One week after experiencing their largest increase in three-and-a-half years, mortgage rates moved even higher, and surpassed 4 percent for the first time in more than a year, according to Freddie Mac’s Primary Mortgage Market Survey (PMMS) for the week ending November 23, 2016.
The average 30-year FRM climbed by 39 basis points for the week ending November 16, the largest weekly increase since June 2013 (the spike was dubbed the “Trump Tantrum” by some in the industry, a play on the “Taper Tantrum” from 2013). The increase of 9 basis points this week pushed the average 30-year FRM up to 4.03 percent—8 basis points higher than the same week a year ago, according to Freddie Mac. The average 15-year FRM climbed by 11 basis points up to 3.25 percent, an increase of 7 basis points from the same week last year.
"In a short week leading up to the Thanksgiving holiday, the 10-year Treasury yield rose 8 basis points,” Freddie Mac Chief Economist Sean Becketti said. “The 30-year mortgage rate followed suit, rising 9 basis points to 4.03 percent. This increase marks the first week since 2015 that mortgage rates have risen above 4 percent.”
While some are speculating that President-elect Donald Trump will not have a direct effect on the mortgage industry once he takes office in January, his election seems to already be affecting mortgage rates.
“The recent rise in mortgage rates is largely attributed to Wall Street optimism regarding Trump's proposals for increased infrastructure spending and tax cuts,” Redfin Chief Economist Nela Richardson said. “In short, Wall Street is now anticipating higher economic growth and inflation in 2017.”
The increase in mortgage rates above the 4 percent level apparently did not keep the homebuyers away—the MBA reported an increase of 5.5 percent in purchase application volume this week after reporting a decline of 9 percent last week—the week that rates spiked by 39 basis points. It was the largest weekly decline for mortgage applications in three years.

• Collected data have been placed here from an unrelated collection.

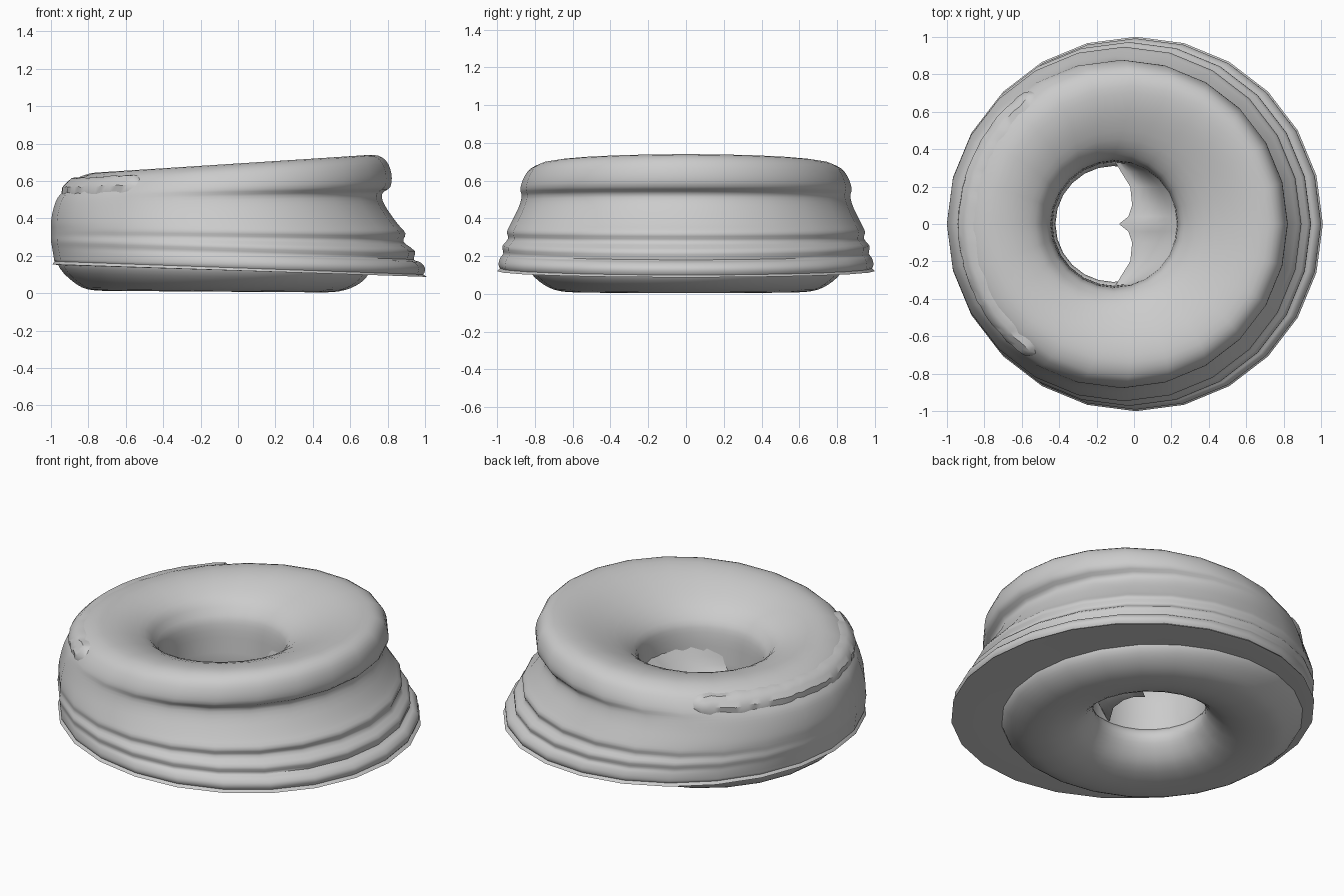
import bpy, math, random
from mathutils import Vector

if "Cube" in bpy.data.objects:
    bpy.data.objects.remove(bpy.data.objects["Cube"])

SIDES = 24
random.seed(4)


def catmull(p, t):
    """Point on a closed spline through the rows of p."""
    n = len(p)
    i = int(math.floor(t))
    f = t - i
    a, b, c, d = (p[(i + k) % n] for k in (-1, 0, 1, 2))
    return [0.5 * (2 * q + (r - o) * f + (2 * o - 5 * q + 4 * r - s) * f * f
                   + (3 * q - o - 3 * r + s) * f ** 3) for o, q, r, s in zip(a, b, c, d)]


def surface(p, t, ang):
    """Ring rows are: left x, left z, right x, right z."""
    xl, zl, xr, zr = catmull(p, t)
    r, c = (xr - xl) / 2, math.cos(ang)
    return Vector(((xl + xr) / 2 + r * c, r * math.sin(ang),
                   (zl + zr) / 2 + (zr - zl) / 2 * c))


def make(name, verts, faces, angle=50):
    me = bpy.data.meshes.new(name)
    me.from_pydata(verts, [], faces)
    me.update()
    ob = bpy.data.objects.new(name, me)
    bpy.context.collection.objects.link(ob)
    bpy.ops.object.select_all(action='DESELECT')
    ob.select_set(True)
    bpy.context.view_layer.objects.active = ob
    bpy.ops.object.mode_set(mode='EDIT')
    bpy.ops.mesh.select_all(action='SELECT')
    bpy.ops.mesh.normals_make_consistent(inside=False)
    bpy.ops.object.mode_set(mode='OBJECT')
    bpy.ops.object.shade_smooth_by_angle(angle=math.radians(angle))
    return ob


def loft(name, p, sub=3):
    n = len(p) * sub
    verts = [surface(p, j / sub, 2 * math.pi * i / SIDES)
             for j in range(n) for i in range(SIDES)]
    faces = [(j * SIDES + i, j * SIDES + (i + 1) % SIDES,
              (j + 1) % n * SIDES + (i + 1) % SIDES, (j + 1) % n * SIDES + i)
             for j in range(n) for i in range(SIDES)]
    return make(name, verts, faces)


# rippled, tilted upper ring
upper = [
    (-0.95, 0.15, 0.95, 0.09), (-0.98, 0.17, 0.99, 0.10), (-0.985, 0.19, 1.00, 0.135),
    (-0.99, 0.22, 0.975, 0.165), (-0.995, 0.25, 0.94, 0.18), (-1.00, 0.28, 0.945, 0.225),
    (-1.00, 0.31, 0.885, 0.275), (-1.00, 0.34, 0.895, 0.32), (-1.00, 0.38, 0.85, 0.375),
    (-0.99, 0.44, 0.785, 0.47), (-0.97, 0.50, 0.77, 0.53), (-0.94, 0.54, 0.815, 0.57),
    (-0.90, 0.585, 0.82, 0.64), (-0.85, 0.62, 0.79, 0.71), (-0.76, 0.645, 0.72, 0.74),
    (-0.64, 0.635, 0.58, 0.715), (-0.53, 0.59, 0.38, 0.63), (-0.48, 0.53, 0.27, 0.55),
    (-0.45, 0.47, 0.24, 0.48), (-0.44, 0.35, 0.23, 0.36), (-0.44, 0.22, 0.23, 0.22),
    (-0.50, 0.17, 0.30, 0.15)]
loft("rippled_upper_ring", upper)

# rounded lower ring
lower = [
    (-0.80, 0.02, 0.54, 0.01), (-0.88, 0.06, 0.63, 0.04), (-0.95, 0.13, 0.69, 0.09),
    (-0.96, 0.19, 0.70, 0.15), (-0.88, 0.24, 0.64, 0.20), (-0.62, 0.27, 0.36, 0.24),
    (-0.46, 0.25, 0.24, 0.24), (-0.42, 0.19, 0.20, 0.19), (-0.45, 0.12, 0.23, 0.12),
    (-0.53, 0.05, 0.30, 0.05), (-0.66, 0.015, 0.42, 0.008)]
loft("rounded_lower_ring", lower)

# ragged raised strip on the left shoulder
cols, rows = 44, 5
verts = []
for i in range(cols + 1):
    u = i / cols
    ang = math.radians(125 + 110 * u)
    end = math.sqrt(max(0.15, 1 - abs(2 * u - 1) ** 24))
    lo = 11.9 - 1.1 * end + random.uniform(-0.12, 0.12)
    hi = 11.9 + 1.2 * end + random.uniform(-0.12, 0.12)
    for j in range(rows):
        v = j / (rows - 1)
        pt = surface(upper, lo + (hi - lo) * v, ang)
        lift = 0.016 if 0 < v < 1 and 0 < i < cols else -0.008
        verts.append(pt + Vector((math.cos(ang), math.sin(ang), 0.8)) * lift * 0.8)
faces = [(i * rows + j, (i + 1) * rows + j, (i + 1) * rows + j + 1, i * rows + j + 1)
         for i in range(cols) for j in range(rows - 1)]
make("shoulder_strip", verts, faces, 40)

# two-lobed flap inside the hole
edge = [(-0.33, -0.10), (-0.28, -0.07), (-0.2, -0.02), (-0.1, -0.01), (-0.04, -0.03), (0, -0.08),
        (0.04, -0.03), (0.1, -0.01), (0.2, -0.02), (0.28, -0.07), (0.33, -0.10)]
verts = []
for y, x in edge:
    wall = -0.10 + math.sqrt(max(0.0, 0.34 ** 2 - y * y))
    for k in range(6):
        s = k / 5
        verts.append((x + (wall - x) * s, y, 0.24 + 0.16 * s ** 2))
faces = [(i * 6 + k, (i + 1) * 6 + k, (i + 1) * 6 + k + 1, i * 6 + k + 1)
         for i in range(len(edge) - 1) for k in range(5)]
make("inner_flap", verts, faces, 60)
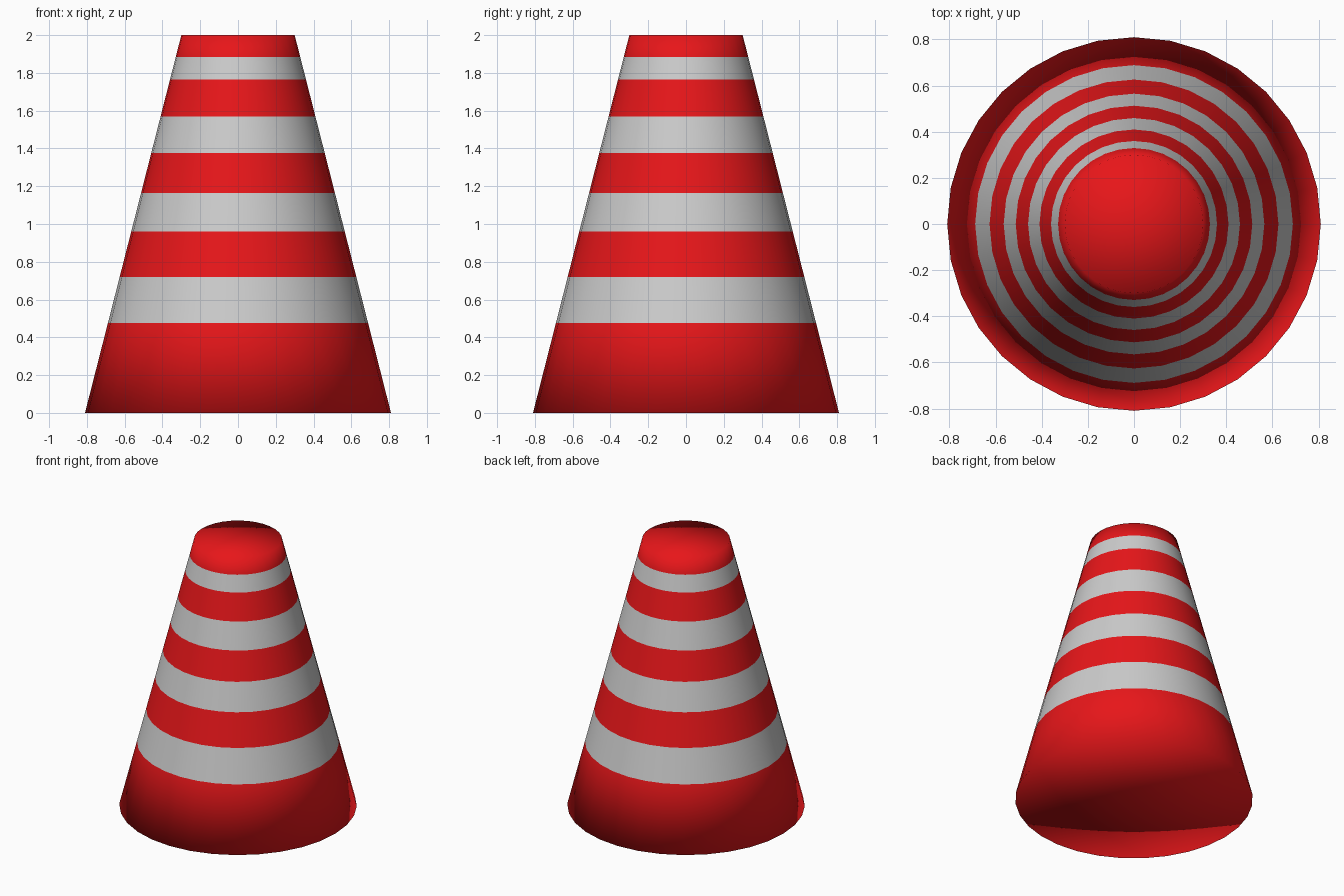
import bpy, bmesh
from math import sin, cos, tau

if "Cube" in bpy.data.objects:
    bpy.data.objects.remove(bpy.data.objects["Cube"])

SIDES = 32
BASE_R, TOP_R, HEIGHT = 0.81, 0.30, 2.0
# Heights where the red and grey bands meet
LEVELS = [0.0, 0.475, 0.72, 0.96, 1.165, 1.375, 1.57, 1.765, 1.885, HEIGHT]


def material(name, rgb):
    mat = bpy.data.materials.new(name)
    mat.diffuse_color = (*rgb, 1.0)
    mat.use_nodes = True
    mat.node_tree.nodes["Principled BSDF"].inputs["Base Color"].default_value = mat.diffuse_color
    return mat


bm = bmesh.new()

# Rings along the straight taper
rings = []
for z in LEVELS:
    r = BASE_R + (TOP_R - BASE_R) * z / HEIGHT
    rings.append([bm.verts.new((r * sin(tau * i / SIDES), r * cos(tau * i / SIDES), z))
                  for i in range(SIDES)])

# Alternating bands, red first
for band, (low, high) in enumerate(zip(rings, rings[1:])):
    for i in range(SIDES):
        j = (i + 1) % SIDES
        face = bm.faces.new((low[i], low[j], high[j], high[i]))
        face.material_index = band % 2

# Flat base and top as triangle fans
for ring, z in ((rings[0], 0.0), (rings[-1], HEIGHT)):
    centre = bm.verts.new((0, 0, z))
    for i in range(SIDES):
        bm.faces.new((ring[i], ring[(i + 1) % SIDES], centre))

bmesh.ops.recalc_face_normals(bm, faces=bm.faces)
for face in bm.faces:
    face.smooth = True

mesh = bpy.data.meshes.new("traffic_cone")
bm.to_mesh(mesh)
bm.free()
mesh.materials.append(material("red", (0.8, 0.008, 0.01)))
mesh.materials.append(material("grey_white", (0.6, 0.6, 0.6)))
cone = bpy.data.objects.new("traffic_cone", mesh)
bpy.context.collection.objects.link(cone)
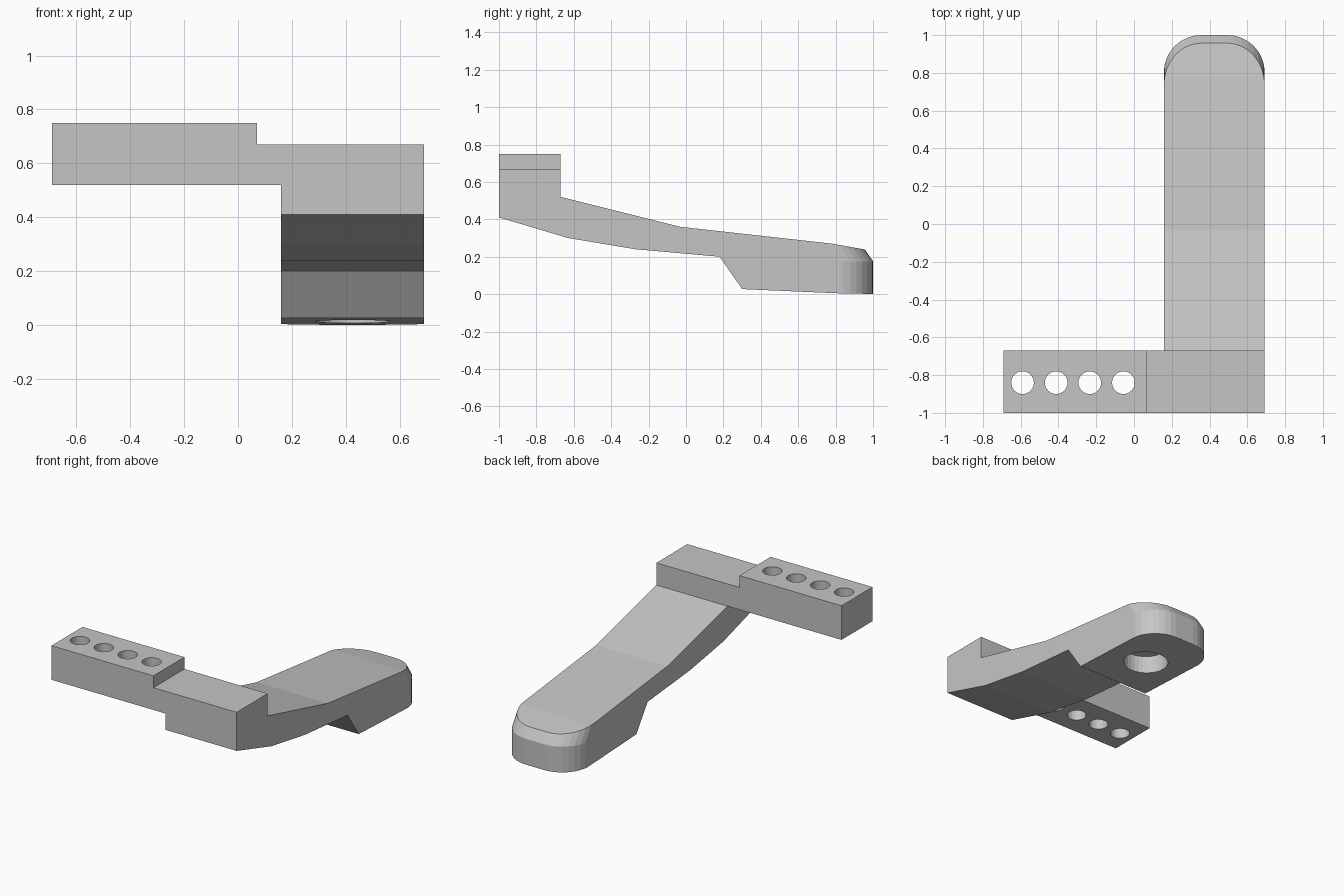
import bpy
import bmesh
from math import sin, cos, pi
from mathutils import Vector

cube = bpy.data.objects.get("Cube")
if cube:
    bpy.data.objects.remove(cube, do_unlink=True)

grey = bpy.data.materials.new("plain grey")
grey.use_nodes = True
colour = (0.56, 0.56, 0.56, 1)
grey.diffuse_color = colour
grey.node_tree.nodes["Principled BSDF"].inputs["Base Color"].default_value = colour


def loft(name, rings):
    """Closed solid through rings that share one vertex count."""
    bm = bmesh.new()
    loops = [[bm.verts.new(p) for p in ring] for ring in rings]
    n = len(loops[0])
    for low, high in zip(loops, loops[1:]):
        for i in range(n):
            j = (i + 1) % n
            bm.faces.new((low[i], low[j], high[j], high[i]))
    bm.faces.new(loops[0])
    bm.faces.new(loops[-1])
    bmesh.ops.recalc_face_normals(bm, faces=bm.faces)
    mesh = bpy.data.meshes.new(name)
    bm.to_mesh(mesh)
    bm.free()
    mesh.materials.append(grey)
    obj = bpy.data.objects.new(name, mesh)
    bpy.context.collection.objects.link(obj)
    return obj


def combine(target, other, operation):
    """Apply a boolean and discard the second solid."""
    other.hide_render = True
    mod = target.modifiers.new(operation.lower(), 'BOOLEAN')
    mod.operation = operation
    mod.solver = 'EXACT'
    mod.object = other
    bpy.context.view_layer.objects.active = target
    bpy.ops.object.modifier_apply(modifier=mod.name)
    bpy.data.objects.remove(other, do_unlink=True)


def drill(target, x, y, z0, z1, radius, sides=32):
    ring = [(x + radius * cos(2 * pi * i / sides),
             y + radius * sin(2 * pi * i / sides)) for i in range(sides)]
    cutter = loft("drill_cutter", [[(a, b, z) for a, b in ring] for z in (z0, z1)])
    combine(target, cutter, 'DIFFERENCE')


# Bent pedal arm, side profile (y, z) extruded across its width
side = [(-1, 0.41), (-0.63, 0.30), (-0.27, 0.24), (0.18, 0.20), (0.30, 0.027),
        (0.80, 0.005), (1.05, 0), (1.05, 0.222), (0.78, 0.27), (-0.03, 0.36),
        (-0.67, 0.52), (-0.67, 0.67), (-1, 0.67)]
arm = loft("pedal_arm", [[(x, y, z) for y, z in side] for x in (0.16, 0.69)])

# Rounded toe: plan outline, upright below and leaning back above the shoulder
mid, flat, radius, steps = 0.425, 0.07, 0.197, 8
quarter = [(flat + radius * cos(pi / 2 * i / steps),
            0.803 + radius * sin(pi / 2 * i / steps)) for i in range(steps + 1)]
plan = [(mid + x, y) for x, y in quarter]
plan += [(mid - x, y) for x, y in reversed(quarter)]
plan += [(mid - flat - radius, -1.5), (mid + flat + radius, -1.5)]
levels = [(-0.2, 0), (0.175, 0), (0.875, 0.47)]
toe = loft("toe_cutter", [[(x, y - back, z) for x, y in plan] for z, back in levels])
combine(arm, toe, 'INTERSECT')

# Blind socket under the toe
drill(arm, mid, 0.62, -0.1, 0.135, 0.14)

# Stepped mounting bar with a row of through holes
front = [(-0.69, 0.52), (0.16, 0.52), (0.16, 0.67), (0.07, 0.67),
         (0.07, 0.75), (-0.69, 0.75)]
bar = loft("mounting_bar", [[(x, y, z) for x, z in front] for y in (-1, -0.67)])
for i in range(4):
    drill(bar, -0.59 + 0.178 * i, -0.84, 0.4, 0.9, 0.06)

# Join into one solid body
combine(arm, bar, 'UNION')
arm.name = "pedal_arm_and_bar"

This week, the higher mortgage rates did not discourage homebuyers.
“We expect rates will be higher in 2017 than the rock bottom rates of 2016,” Richardson said. “However, we don't expect that the rise in rates will be high enough to significantly affect consumers’ plans to buy or sell. There are a host of reasons why a family chooses to purchase a home. Rates are just one of them. In that sense, it's the economic basics of everyday life—job relocation, family changes, lifestyle preferences, desire for more highly ranked schools and shorter commutes—that continue to be the key drivers of a family's decision to buy or sell, regardless of who resides in the White House.”